NotesFAQContact Us
Search Tips
ERIC Number: ED185528
Record Type: RIE
Publication Date: 1980-Apr
Pages: 11
Abstractor: N/A
Reference Count: 0
Do Beginners Learn to Read Function Words Better in Sentences or in Lists?
Ehri, Linnea C.; Wilce, Lee S.

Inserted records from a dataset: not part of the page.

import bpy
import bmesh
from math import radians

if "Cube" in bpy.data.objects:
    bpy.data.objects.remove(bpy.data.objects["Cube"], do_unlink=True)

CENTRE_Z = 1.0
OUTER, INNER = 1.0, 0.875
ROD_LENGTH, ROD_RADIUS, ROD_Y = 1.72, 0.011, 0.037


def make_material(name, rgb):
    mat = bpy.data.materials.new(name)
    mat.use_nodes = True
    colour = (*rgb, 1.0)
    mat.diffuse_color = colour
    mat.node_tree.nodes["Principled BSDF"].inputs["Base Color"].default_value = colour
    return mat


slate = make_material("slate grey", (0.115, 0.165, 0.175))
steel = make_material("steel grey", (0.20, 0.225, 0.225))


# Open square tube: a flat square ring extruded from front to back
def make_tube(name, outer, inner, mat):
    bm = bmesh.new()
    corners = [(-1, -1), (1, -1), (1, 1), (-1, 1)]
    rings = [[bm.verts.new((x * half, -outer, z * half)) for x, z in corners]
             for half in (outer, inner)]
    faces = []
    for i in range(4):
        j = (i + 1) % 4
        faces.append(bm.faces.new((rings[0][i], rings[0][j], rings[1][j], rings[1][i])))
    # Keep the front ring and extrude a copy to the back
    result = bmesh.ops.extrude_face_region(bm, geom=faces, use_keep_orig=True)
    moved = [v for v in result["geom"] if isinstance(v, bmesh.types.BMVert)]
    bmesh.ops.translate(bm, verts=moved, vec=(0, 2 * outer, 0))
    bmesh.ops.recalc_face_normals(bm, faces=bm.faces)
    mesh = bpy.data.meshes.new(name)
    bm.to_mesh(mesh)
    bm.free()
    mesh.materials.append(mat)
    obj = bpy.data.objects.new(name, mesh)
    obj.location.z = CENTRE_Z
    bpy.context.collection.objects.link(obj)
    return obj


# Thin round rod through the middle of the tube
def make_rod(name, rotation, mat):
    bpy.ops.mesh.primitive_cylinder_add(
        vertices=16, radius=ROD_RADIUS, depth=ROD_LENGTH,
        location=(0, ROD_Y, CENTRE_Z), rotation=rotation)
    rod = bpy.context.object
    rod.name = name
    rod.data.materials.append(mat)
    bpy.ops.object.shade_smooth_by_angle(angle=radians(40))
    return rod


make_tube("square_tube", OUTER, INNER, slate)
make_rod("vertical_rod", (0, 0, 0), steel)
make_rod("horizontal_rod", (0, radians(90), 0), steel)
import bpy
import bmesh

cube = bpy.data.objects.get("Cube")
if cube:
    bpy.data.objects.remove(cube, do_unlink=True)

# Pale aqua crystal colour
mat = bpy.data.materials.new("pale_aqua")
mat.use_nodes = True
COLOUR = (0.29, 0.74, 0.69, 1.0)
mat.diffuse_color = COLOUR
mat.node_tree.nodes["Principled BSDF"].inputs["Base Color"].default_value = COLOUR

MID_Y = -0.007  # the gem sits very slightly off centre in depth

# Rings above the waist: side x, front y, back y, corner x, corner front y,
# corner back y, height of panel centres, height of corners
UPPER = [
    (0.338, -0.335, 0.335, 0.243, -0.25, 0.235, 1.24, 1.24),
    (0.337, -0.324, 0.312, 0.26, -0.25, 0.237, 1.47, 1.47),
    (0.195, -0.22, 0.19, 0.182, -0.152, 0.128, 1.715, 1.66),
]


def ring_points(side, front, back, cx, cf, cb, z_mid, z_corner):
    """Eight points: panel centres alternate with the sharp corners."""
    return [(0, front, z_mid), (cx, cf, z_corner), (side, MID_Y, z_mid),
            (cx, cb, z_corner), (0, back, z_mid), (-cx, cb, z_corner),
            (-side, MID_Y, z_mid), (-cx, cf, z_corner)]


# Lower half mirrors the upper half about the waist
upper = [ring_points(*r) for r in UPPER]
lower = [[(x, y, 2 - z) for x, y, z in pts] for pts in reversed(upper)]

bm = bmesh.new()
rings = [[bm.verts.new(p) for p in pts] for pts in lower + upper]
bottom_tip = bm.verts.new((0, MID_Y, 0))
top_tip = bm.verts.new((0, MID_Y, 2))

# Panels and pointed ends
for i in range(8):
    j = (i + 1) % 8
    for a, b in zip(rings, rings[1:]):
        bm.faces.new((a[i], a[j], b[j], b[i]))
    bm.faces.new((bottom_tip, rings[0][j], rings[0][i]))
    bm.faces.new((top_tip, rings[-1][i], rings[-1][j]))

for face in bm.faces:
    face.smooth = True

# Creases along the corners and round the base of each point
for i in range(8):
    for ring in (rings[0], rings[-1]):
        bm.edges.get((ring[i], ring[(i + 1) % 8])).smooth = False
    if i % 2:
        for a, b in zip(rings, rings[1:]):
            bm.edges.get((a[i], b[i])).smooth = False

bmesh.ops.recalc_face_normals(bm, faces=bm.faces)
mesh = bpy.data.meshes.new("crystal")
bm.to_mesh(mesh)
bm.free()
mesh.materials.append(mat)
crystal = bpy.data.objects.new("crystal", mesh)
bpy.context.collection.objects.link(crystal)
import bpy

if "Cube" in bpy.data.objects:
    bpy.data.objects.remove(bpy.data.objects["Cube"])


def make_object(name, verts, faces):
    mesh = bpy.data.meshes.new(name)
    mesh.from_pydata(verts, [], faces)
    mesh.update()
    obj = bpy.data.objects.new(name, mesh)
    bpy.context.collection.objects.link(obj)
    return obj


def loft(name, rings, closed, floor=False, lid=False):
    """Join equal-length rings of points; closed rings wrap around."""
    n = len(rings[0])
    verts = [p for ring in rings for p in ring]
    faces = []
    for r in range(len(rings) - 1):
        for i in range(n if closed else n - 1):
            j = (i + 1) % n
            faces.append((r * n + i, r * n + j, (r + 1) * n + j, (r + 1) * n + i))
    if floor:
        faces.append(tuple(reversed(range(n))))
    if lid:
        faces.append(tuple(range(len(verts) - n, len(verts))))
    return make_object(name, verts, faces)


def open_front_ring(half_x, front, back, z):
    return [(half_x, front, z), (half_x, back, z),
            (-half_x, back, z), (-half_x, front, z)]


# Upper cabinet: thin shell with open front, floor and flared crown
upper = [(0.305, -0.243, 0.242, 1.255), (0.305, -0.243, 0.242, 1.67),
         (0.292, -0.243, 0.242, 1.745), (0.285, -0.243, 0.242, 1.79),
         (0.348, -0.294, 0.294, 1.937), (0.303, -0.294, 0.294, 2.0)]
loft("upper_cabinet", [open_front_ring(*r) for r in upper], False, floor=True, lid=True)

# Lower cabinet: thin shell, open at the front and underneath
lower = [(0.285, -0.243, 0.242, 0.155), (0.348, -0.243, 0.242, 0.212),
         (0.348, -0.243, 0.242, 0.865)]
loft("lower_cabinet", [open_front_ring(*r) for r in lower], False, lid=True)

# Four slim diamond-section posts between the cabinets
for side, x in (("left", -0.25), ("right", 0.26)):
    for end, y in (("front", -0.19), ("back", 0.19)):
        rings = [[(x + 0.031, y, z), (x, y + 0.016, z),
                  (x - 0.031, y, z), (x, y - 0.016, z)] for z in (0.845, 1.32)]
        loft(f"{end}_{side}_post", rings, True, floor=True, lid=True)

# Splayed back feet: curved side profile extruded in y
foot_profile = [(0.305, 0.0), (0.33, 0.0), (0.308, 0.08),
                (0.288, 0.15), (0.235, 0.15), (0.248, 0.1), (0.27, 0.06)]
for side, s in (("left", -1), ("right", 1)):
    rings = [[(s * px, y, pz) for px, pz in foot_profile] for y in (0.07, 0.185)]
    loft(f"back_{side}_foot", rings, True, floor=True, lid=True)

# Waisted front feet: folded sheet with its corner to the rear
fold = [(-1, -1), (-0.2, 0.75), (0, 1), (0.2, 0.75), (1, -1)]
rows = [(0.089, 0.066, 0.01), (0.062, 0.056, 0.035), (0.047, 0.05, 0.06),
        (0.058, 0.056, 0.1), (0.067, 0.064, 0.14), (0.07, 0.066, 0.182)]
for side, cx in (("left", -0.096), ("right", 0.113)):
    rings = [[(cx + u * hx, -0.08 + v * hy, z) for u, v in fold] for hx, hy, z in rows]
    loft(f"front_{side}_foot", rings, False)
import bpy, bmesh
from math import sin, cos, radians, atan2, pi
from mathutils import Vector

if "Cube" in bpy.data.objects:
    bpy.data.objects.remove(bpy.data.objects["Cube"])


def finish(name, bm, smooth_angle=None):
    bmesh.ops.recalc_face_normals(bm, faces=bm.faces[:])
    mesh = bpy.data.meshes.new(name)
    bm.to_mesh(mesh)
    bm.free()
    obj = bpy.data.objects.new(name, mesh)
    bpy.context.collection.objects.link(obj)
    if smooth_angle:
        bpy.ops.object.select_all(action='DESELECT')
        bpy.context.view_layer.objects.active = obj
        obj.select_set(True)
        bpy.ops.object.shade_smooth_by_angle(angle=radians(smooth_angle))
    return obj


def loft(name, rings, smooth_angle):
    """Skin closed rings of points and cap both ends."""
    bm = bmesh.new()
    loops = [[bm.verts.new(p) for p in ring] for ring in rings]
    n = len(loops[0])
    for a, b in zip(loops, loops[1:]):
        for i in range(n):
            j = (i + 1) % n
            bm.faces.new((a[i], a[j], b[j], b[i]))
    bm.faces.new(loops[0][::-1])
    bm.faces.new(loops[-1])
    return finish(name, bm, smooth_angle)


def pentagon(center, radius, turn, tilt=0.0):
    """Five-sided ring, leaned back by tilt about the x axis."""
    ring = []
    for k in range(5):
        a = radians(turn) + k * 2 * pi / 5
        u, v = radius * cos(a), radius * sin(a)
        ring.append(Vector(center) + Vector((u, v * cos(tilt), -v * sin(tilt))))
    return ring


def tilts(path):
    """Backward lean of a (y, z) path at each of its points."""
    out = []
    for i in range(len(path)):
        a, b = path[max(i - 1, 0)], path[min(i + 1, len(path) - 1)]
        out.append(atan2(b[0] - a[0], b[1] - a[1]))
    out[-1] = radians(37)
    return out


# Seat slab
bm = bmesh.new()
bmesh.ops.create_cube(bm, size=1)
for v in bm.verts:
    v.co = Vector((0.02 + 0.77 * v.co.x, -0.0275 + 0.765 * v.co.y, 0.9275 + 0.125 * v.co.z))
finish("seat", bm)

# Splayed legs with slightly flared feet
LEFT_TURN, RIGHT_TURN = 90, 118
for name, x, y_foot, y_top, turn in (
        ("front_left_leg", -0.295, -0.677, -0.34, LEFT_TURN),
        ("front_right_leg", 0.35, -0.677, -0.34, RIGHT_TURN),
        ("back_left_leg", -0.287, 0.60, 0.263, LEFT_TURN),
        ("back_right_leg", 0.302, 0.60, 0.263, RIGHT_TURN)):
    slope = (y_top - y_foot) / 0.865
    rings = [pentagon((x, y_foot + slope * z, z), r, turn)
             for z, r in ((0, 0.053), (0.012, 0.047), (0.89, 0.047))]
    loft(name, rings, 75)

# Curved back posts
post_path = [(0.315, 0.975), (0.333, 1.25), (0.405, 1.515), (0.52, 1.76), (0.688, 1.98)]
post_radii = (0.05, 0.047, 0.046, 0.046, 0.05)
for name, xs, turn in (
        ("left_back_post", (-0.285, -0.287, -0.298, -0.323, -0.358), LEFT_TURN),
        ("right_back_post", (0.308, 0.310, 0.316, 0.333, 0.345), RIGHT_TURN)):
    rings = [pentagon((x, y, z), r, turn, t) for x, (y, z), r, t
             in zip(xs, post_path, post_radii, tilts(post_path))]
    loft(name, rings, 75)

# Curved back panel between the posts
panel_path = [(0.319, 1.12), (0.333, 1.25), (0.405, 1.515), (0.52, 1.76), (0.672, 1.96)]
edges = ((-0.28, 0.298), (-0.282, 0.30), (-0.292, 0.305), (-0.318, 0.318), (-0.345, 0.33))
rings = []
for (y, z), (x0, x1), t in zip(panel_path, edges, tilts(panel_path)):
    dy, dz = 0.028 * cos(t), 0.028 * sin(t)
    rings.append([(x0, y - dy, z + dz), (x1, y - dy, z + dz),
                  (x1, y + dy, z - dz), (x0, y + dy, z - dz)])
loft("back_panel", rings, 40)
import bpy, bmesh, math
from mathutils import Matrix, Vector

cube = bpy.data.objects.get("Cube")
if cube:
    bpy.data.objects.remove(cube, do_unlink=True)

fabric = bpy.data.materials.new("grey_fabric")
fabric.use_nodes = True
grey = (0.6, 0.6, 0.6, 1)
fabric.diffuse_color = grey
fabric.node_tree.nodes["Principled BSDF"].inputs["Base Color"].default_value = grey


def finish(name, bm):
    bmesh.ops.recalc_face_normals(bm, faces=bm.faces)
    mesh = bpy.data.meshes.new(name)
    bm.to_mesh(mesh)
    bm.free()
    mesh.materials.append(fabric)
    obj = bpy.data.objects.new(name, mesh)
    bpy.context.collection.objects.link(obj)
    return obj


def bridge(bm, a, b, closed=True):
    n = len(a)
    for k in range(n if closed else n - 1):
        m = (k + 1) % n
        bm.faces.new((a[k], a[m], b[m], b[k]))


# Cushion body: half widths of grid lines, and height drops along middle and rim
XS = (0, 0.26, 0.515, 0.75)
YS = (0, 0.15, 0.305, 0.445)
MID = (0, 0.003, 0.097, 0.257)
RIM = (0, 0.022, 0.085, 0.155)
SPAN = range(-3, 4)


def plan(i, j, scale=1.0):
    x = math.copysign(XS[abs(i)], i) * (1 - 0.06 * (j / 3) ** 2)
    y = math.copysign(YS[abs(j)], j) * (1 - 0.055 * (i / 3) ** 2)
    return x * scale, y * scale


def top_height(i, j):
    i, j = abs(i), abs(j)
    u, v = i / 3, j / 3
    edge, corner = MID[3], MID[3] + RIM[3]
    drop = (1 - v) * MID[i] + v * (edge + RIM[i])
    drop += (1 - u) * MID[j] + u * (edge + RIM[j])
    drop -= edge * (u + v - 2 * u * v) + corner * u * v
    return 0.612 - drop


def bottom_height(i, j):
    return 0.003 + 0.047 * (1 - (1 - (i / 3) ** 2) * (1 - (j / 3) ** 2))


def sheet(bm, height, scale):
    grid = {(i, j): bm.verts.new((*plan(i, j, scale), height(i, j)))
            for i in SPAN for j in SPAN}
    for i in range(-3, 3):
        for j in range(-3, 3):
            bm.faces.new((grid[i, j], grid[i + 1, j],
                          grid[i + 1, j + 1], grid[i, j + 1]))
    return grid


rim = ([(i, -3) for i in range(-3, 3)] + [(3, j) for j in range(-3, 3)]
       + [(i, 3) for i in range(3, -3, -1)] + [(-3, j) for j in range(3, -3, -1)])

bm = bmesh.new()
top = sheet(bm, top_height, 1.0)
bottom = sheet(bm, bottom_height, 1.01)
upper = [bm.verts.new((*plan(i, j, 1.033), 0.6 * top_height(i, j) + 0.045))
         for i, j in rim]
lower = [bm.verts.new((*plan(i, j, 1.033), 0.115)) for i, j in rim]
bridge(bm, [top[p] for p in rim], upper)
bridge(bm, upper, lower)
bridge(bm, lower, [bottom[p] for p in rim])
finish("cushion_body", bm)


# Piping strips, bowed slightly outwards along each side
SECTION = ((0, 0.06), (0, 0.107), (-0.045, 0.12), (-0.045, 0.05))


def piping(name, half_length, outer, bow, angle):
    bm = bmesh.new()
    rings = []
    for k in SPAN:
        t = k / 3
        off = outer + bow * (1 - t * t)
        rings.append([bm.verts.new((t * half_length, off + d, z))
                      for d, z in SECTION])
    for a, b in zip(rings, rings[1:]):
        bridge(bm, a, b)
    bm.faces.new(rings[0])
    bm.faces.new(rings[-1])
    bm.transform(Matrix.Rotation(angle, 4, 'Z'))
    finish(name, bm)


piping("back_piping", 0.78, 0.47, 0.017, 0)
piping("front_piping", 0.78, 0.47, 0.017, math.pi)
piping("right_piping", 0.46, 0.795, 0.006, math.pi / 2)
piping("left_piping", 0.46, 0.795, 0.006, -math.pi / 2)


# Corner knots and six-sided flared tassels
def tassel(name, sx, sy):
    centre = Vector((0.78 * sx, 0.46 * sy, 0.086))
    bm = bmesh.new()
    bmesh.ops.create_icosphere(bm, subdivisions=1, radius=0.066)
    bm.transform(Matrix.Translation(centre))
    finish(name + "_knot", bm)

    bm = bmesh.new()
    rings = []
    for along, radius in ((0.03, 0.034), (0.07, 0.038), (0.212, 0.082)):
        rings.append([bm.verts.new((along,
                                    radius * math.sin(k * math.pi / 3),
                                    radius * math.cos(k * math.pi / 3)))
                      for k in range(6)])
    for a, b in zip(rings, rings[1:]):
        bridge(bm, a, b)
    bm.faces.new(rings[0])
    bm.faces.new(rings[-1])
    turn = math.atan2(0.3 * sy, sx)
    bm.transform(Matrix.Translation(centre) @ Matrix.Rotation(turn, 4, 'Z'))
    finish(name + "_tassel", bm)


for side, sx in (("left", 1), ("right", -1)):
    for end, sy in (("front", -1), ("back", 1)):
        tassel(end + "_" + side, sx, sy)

First grade students practiced reading ten unfamiliar function words; half studied the words embedded in printed sentences and half studied the words in unstructured lists and then listened to sentences comprised of the words. Posttest measures revealed that those who studied the sentences learned more about the syntactic/semantic identities of function words, whereas those who studied the lists remembered the orthographic identities of the words better and could pronounce the words faster and more accurately in isolation. The findings show that there are multiple aspects of printed words to be learned by beginning readers, and that the aspect that gets learned depends upon how the words are practiced. These results lend support to the theory of printed word learning in which various identities of words become amalgamated in lexical memory as a consequence of reading experiences with the words. (Author/FL)
Publication Type: Reports - Research; Speeches/Meeting Papers
Education Level: N/A
Audience: N/A
Language: English
Sponsor: N/A
Authoring Institution: N/A
Identifiers: N/A
Note: Paper presented at the Annual Meeting of the American Educational Research Association (Boston, MA, April 7-11, 1980).